ET is a most common movement disorder affecting roughly 0.9% of individuals over age 65 years, though it can have a large range of symptom severity ranging from mildly symptomatic to sufficiently severe as to render an individual unable to self-feed.1 Although there are no curative therapies, symptoms of ET are often managed medically using a variety of available oral or injected treatments.1,2 For patients whose tremor is not adequately controlled medically, surgical treatment options are also available including stereotactic thalamotomy with radiofrequency (RF) ablation and DBS.1 Radiosurgery has also been described, though there is less data available on its efficacy.1 Both unilateral thalamotomy and DBS are acceptable surgical interventions for medically refractory ET, though DBS is thought to have fewer adverse events.3
MRgFUS has emerged as a potential non-invasive thalamotomy technique.
Food and Drug Administration (FDA) approval for MRgFUS treatment of ET4 was based on its pivotal study, a prospective, double-blind, randomized, sham-controlled trial of MRgFUS to create a unilateral thalamic ablation for the treatment of ET, for which results were published in the peer reviewed literature.5 In this study, investigators examined the impact of the ExAblate® MRgFUS device in 76 patients with ET. There were 56 patients assigned to the treatment arm with ExAblate® and 20 patients assigned to the sham control group. Patients in the sham group could crossover to active treatment after 3 months, after initial effectiveness endpoints were assessed. The primary efficacy outcome measure was the change from baseline to 3 months in the on-medication upper limb tremor subscore of the Clinical Rating Scale for Tremor (CRST A+B) for the treated limb. The baseline CRST A+B score was 18.4 in the treatment group and 16.0 in the sham group. The CRST A+B score improved 47% by 3 months in the treatment group and 0.01% in the sham group with a between group difference of 8.3 (P < 0.001). The between group difference persisted at 12 months. Following the initial 3 month outcome assessment, 19 of the 20 patients originally randomized to the sham group and 2 patients randomized to MRgFUS, in whom the procedure was not completed crossed over to receive MRgFUS treatment. The mean baseline CRST A+B score at crossover in this group was 16.5, but 3 months after the crossover, the mean dropped to 7.4 (P <0.001), similar to the 3 month outcomes in the group originally allocated to treatment.
Following the FDA approval of MRgFUS for ET, MRgFUS for unilateral thalamotomy was approved by the FDA for the treatment of medication-refractory TDPD.6,7 Research has suggested that the pathophysiology of TDPD may be different from the pathophysiology of PD in patients affected primarily by rigidity and bradykinesia.8 Additionally, a unique medication strategy is often indicated for TDPD, but for refractory patients, surgery may be considered.9

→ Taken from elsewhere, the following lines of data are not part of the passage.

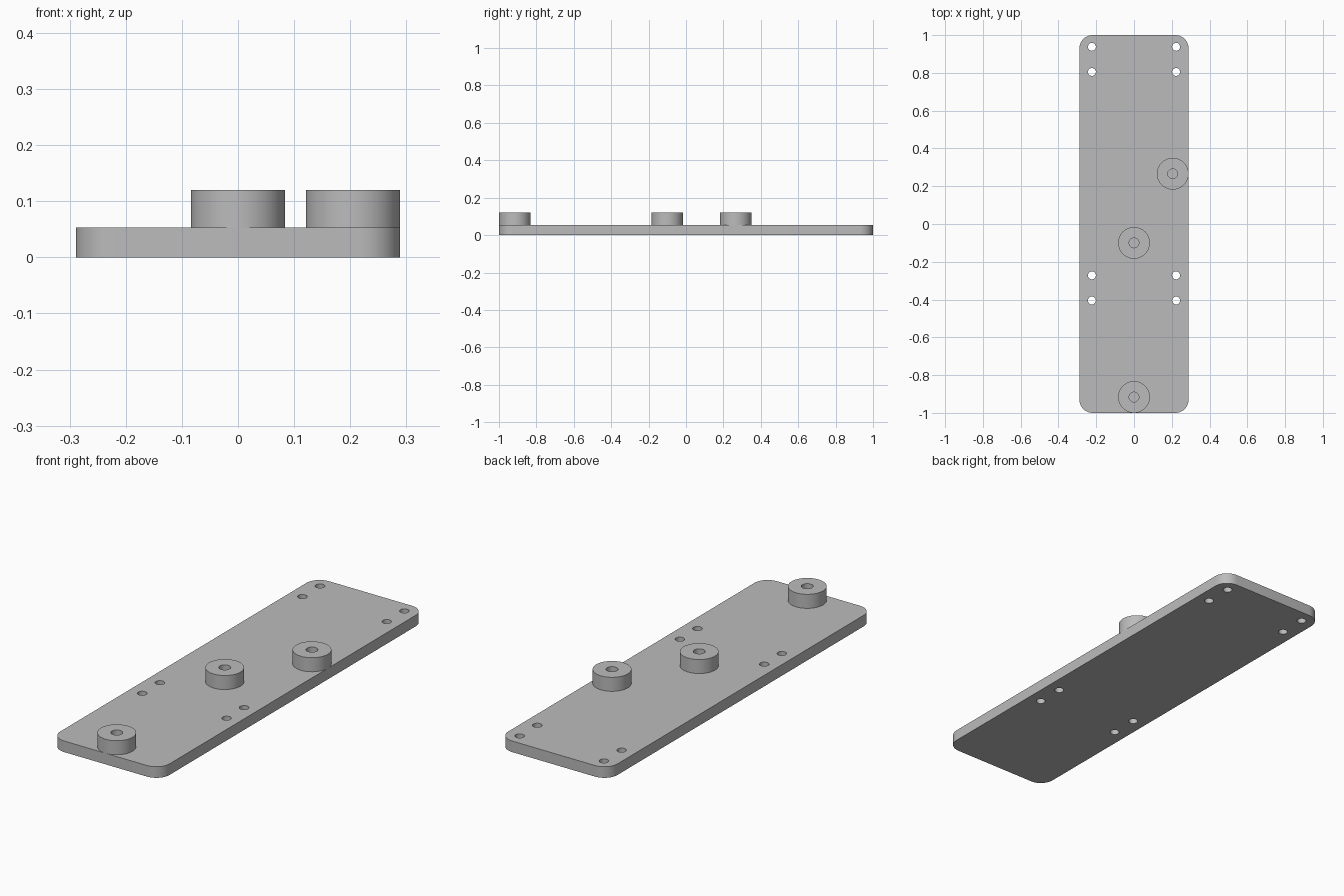
import bpy, bmesh, math

if "Cube" in bpy.data.objects:
    bpy.data.objects.remove(bpy.data.objects["Cube"])

grey = bpy.data.materials.new("plain grey")
grey.diffuse_color = (0.5, 0.5, 0.5, 1)
grey.use_nodes = True
grey.node_tree.nodes["Principled BSDF"].inputs["Base Color"].default_value = grey.diffuse_color

W, L, T, TOP = 0.289, 1.0, 0.053, 0.12    # half width, half length, plate and boss tops
CORNER, BOSS_R, BORE_R, HOLE_R = 0.07, 0.084, 0.026, 0.021


def arc(cx, cy, r, start, end, steps):
    return [(cx + r * math.cos(start + (end - start) * i / steps),
             cy + r * math.sin(start + (end - start) * i / steps)) for i in range(steps + 1)]


def circle(cx, cy, r, n):
    return arc(cx, cy, r, 0, 2 * math.pi, n)[:-1]


def extrude_outlines(name, loops, z0, z1, open_bottom=False):
    """Fill nested outlines (inner ones become holes) and extrude from z0 to z1."""
    curve = bpy.data.curves.new(name, 'CURVE')
    curve.dimensions = '2D'
    curve.fill_mode = 'BOTH'
    curve.extrude = (z1 - z0) / 2
    for pts in loops:
        s = curve.splines.new('POLY')
        s.points.add(len(pts) - 1)
        for p, (x, y) in zip(s.points, pts):
            p.co = (x, y, 0, 1)
        s.use_cyclic_u = True
    obj = bpy.data.objects.new(name, curve)
    bpy.context.collection.objects.link(obj)
    bpy.ops.object.select_all(action='DESELECT')
    obj.select_set(True)
    bpy.context.view_layer.objects.active = obj
    bpy.ops.object.convert(target='MESH')
    obj = bpy.context.view_layer.objects.active
    bm = bmesh.new()
    bm.from_mesh(obj.data)
    bmesh.ops.remove_doubles(bm, verts=bm.verts, dist=1e-5)
    bmesh.ops.translate(bm, verts=bm.verts, vec=(0, 0, (z0 + z1) / 2))
    bmesh.ops.recalc_face_normals(bm, faces=bm.faces)
    if open_bottom:
        hidden = [f for f in bm.faces if all(v.co.z < z0 + 1e-4 for v in f.verts)]
        bmesh.ops.delete(bm, geom=hidden, context='FACES')
    bm.to_mesh(obj.data)
    bm.free()
    obj.data.materials.clear()
    obj.data.materials.append(grey)
    bpy.ops.object.shade_smooth_by_angle(angle=math.radians(30))
    return obj


# Base plate: rounded rectangle with four pairs of through holes
outline = []
for k, (sx, sy) in enumerate([(1, 1), (-1, 1), (-1, -1), (1, -1)]):
    a = k * math.pi / 2
    outline += arc(sx * (W - CORNER), sy * (L - CORNER), CORNER, a, a + math.pi / 2, 12)
holes = [circle(sx * 0.223, y, HOLE_R, 24)
         for sx in (-1, 1) for y in (0.938, 0.805, -0.272, -0.405)]
extrude_outlines("base_plate", [outline] + holes, 0, T)

# Round bosses, each with a blind bore ending at the plate
for name, x, y in (("front_boss", 0, -0.916), ("middle_boss", 0, -0.1),
                   ("side_boss", 0.205, 0.266)):
    extrude_outlines(name, [circle(x, y, BOSS_R, 48), circle(x, y, BORE_R, 48)],
                     T, TOP, open_bottom=True)
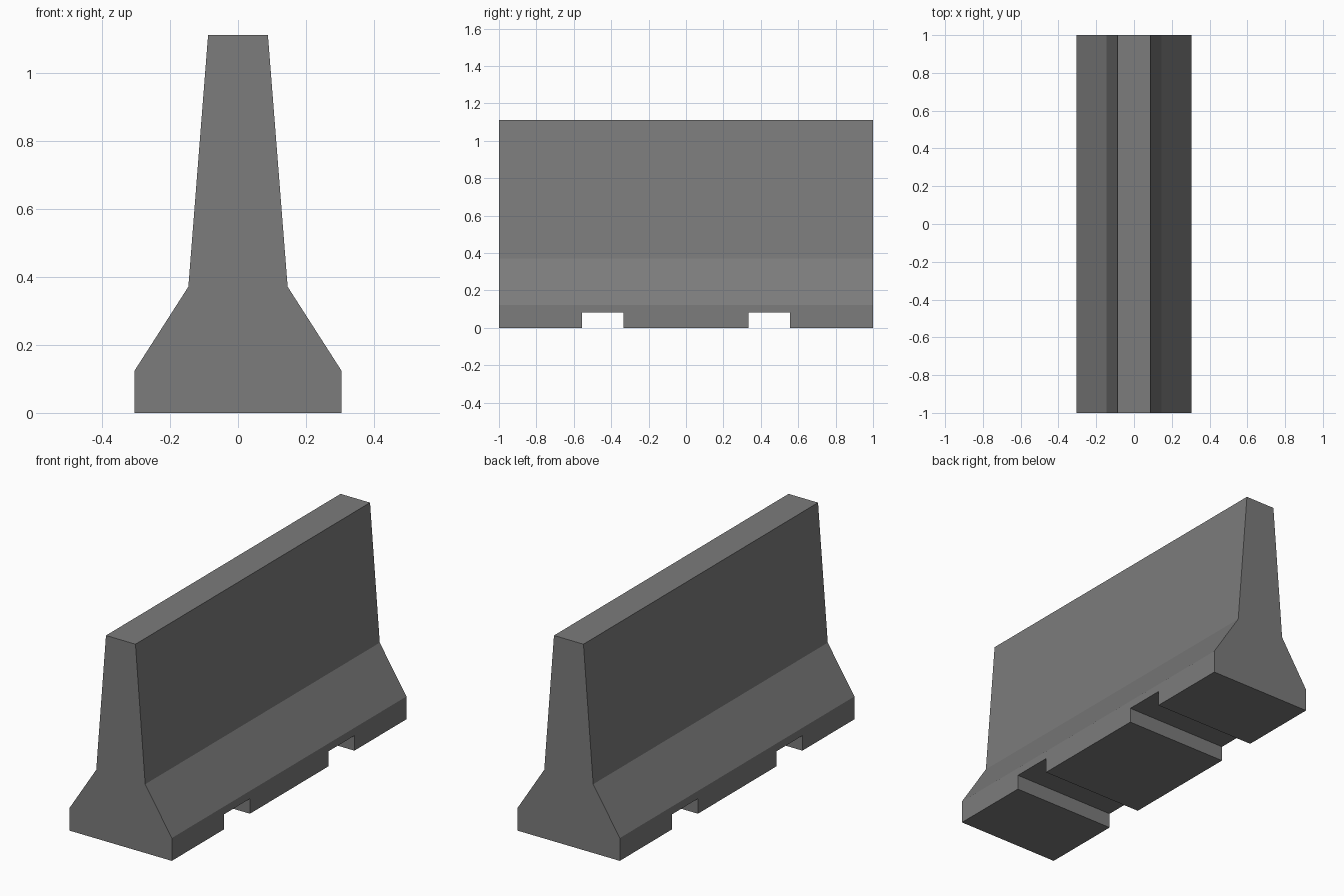
import bpy, bmesh

if "Cube" in bpy.data.objects:
    bpy.data.objects.remove(bpy.data.objects["Cube"])

# Concrete colour
concrete = bpy.data.materials.new("concrete grey")
concrete.diffuse_color = (0.2, 0.2, 0.2, 1)
concrete.use_nodes = True
concrete.node_tree.nodes["Principled BSDF"].inputs["Base Color"].default_value = concrete.diffuse_color


def prism(name, profile, y0, y1):
    """Extrude an (x, z) profile from y0 to y1."""
    bm = bmesh.new()
    face = bm.faces.new([bm.verts.new((x, y0, z)) for x, z in profile])
    ext = bmesh.ops.extrude_face_region(bm, geom=[face])
    verts = [v for v in ext["geom"] if isinstance(v, bmesh.types.BMVert)]
    bmesh.ops.translate(bm, verts=verts, vec=(0, y1 - y0, 0))
    bmesh.ops.recalc_face_normals(bm, faces=bm.faces)
    mesh = bpy.data.meshes.new(name)
    bm.to_mesh(mesh)
    bm.free()
    mesh.materials.append(concrete)
    obj = bpy.data.objects.new(name, mesh)
    bpy.context.collection.objects.link(obj)
    return obj


# Barrier body: vertical foot, sloped shoulder, tapered wall
half = [(0.305, 0), (0.305, 0.123), (0.146, 0.371), (0.088, 1.111)]
profile = half + [(-x, z) for x, z in reversed(half)]
barrier = prism("concrete_barrier", profile, -1, 1)

# Two forklift slots through the base
slot = [(-0.5, -0.2), (0.5, -0.2), (0.5, 0.081), (-0.5, 0.081)]
for label, y0, y1 in (("front", -0.557, -0.334), ("back", 0.334, 0.557)):
    cutter = prism(label + "_slot_cutter", slot, y0, y1)
    cutter.hide_render = True
    cutter.display_type = 'WIRE'
    mod = barrier.modifiers.new(label + " slot", 'BOOLEAN')
    mod.operation = 'DIFFERENCE'
    mod.solver = 'EXACT'
    mod.object = cutter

In a study patterned off of the study used in FDA approval of MRgFUS for ET, investigators studied the impact of the ExAblate® MRgFUS device in 27 patients with TDPD.6,7 There were 20 patients assigned to the treatment arm and 7 patients assigned to the sham control group. Patients in the sham group could crossover to active treatment after 3 months, after initial effectiveness endpoints were assessed. The patients in the treatment arm received a unilateral MRgFUS thalamotomy. The primary efficacy outcome measure was the change from baseline to 3 months in the on-medication upper limb tremor subscore of the CRST A+B for the treated limb. The baseline CRST A+B score was 17 (range of 10.5-27.5) in the treatment group and 23 (range of 14-27) in the sham group. The CRST A+B score improved 62% by 3 months in the treatment group and 22% in the sham group (p = 0.04). The investigators also noticed improvements in efficacy secondary outcome measures at 3 months including the CRST, UPDRS, and PD Questionnaire-39 in the treatment group. Following the initial 3 month outcome assessment, 6 of the 7 patients originally randomized to the sham group crossed over to receive MRgFUS treatment. The median baseline CRST A+B score at crossover in these 6 was 21, but 3 months after the sham group crossed over, the median dropped to 5.5, similar to the 3 month outcomes in the group originally allocated to treatment. The investigators also considered the 1 year outcome of response in on-medication CRST A+B score. Of the 20 patients enrolled in the treatment group, 14 were unblended for 1 year assessments, and the median CRST was 5. Among the sham patients who crossed over, the median CRST was 6 at 1 year.
Additionally, MRgFUS is currently being studied for use in medically-refractory dyskinesia symptoms or motor fluctuations of advanced PD as part of a study registered at clinicaltrials.gov.10 This study does not yet have results available, so evidence from it was not reviewed.